▸ **Exercise**: Your job is to copy the lines from the material that include "return".
──────────
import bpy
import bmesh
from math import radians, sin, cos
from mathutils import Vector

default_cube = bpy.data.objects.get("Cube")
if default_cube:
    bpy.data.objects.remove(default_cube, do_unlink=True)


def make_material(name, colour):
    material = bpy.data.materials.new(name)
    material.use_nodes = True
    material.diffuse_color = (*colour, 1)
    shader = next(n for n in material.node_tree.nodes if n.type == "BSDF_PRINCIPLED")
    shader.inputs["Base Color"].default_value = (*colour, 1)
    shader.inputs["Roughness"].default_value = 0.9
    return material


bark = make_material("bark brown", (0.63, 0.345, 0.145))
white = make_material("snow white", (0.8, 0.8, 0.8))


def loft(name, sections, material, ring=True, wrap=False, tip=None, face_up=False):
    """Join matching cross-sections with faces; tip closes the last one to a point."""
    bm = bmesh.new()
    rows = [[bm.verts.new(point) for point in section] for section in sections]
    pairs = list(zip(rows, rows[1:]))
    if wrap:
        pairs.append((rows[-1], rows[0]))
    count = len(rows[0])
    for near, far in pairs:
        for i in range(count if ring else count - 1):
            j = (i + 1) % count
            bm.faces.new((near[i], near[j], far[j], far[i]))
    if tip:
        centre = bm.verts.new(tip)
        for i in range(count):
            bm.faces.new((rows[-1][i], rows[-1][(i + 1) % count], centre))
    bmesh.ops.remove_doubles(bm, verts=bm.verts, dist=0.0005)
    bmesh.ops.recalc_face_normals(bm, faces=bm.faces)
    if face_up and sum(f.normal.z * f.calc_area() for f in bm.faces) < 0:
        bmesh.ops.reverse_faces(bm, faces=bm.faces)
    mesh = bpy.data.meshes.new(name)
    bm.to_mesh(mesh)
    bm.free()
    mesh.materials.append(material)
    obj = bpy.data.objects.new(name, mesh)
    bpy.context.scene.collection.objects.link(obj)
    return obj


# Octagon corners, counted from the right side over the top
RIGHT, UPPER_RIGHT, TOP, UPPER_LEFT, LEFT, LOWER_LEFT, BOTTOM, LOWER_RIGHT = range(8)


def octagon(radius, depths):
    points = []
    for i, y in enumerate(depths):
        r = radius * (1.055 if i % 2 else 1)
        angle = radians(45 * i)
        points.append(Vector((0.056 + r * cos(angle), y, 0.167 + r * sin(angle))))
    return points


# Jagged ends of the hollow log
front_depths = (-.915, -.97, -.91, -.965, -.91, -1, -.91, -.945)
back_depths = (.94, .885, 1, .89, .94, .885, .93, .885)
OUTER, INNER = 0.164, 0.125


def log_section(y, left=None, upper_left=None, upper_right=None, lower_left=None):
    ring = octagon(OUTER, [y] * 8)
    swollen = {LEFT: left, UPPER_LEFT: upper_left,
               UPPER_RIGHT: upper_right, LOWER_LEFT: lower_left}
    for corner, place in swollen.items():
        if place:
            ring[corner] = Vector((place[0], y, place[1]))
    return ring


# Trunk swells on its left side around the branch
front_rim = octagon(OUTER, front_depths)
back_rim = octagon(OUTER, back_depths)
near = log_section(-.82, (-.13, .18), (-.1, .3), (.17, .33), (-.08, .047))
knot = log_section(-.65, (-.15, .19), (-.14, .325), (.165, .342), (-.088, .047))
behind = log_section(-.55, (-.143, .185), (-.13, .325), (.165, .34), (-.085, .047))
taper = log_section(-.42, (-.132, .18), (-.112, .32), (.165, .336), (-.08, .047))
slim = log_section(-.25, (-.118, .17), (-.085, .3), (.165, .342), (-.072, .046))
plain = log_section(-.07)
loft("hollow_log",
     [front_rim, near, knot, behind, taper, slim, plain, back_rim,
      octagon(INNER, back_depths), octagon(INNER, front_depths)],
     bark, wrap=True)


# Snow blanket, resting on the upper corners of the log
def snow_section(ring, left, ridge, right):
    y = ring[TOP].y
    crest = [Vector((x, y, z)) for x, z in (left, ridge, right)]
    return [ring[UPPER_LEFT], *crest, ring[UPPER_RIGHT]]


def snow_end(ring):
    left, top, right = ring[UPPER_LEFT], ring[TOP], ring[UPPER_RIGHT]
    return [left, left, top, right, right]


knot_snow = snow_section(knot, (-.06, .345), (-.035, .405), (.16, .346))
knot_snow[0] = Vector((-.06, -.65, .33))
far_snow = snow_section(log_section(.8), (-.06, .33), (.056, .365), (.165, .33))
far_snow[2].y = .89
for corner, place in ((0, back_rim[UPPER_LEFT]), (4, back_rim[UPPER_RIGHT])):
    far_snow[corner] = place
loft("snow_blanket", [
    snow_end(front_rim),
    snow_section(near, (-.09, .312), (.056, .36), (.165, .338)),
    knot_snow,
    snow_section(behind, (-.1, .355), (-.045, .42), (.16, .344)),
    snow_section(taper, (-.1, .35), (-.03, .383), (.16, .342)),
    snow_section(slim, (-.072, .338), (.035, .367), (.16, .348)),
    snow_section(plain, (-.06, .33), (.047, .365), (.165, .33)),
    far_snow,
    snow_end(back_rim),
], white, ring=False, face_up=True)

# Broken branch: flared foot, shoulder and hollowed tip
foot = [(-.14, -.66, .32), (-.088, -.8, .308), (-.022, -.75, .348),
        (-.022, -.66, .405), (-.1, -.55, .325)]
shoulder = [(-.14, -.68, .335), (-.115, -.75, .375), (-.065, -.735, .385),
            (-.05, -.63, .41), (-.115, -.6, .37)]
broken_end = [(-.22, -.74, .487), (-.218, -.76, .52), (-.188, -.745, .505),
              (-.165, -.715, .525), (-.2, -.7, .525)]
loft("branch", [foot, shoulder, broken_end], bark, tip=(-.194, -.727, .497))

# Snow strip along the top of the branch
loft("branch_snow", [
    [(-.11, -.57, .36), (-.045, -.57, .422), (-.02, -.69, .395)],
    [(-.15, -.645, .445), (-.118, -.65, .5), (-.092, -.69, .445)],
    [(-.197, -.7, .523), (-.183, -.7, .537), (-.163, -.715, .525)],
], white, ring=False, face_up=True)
──────────
▸ **Exercise output**:
    return material
    return obj
    return points
    return ring
    return [ring[UPPER_LEFT], *crest, ring[UPPER_RIGHT]]
    return [left, left, top, right, right]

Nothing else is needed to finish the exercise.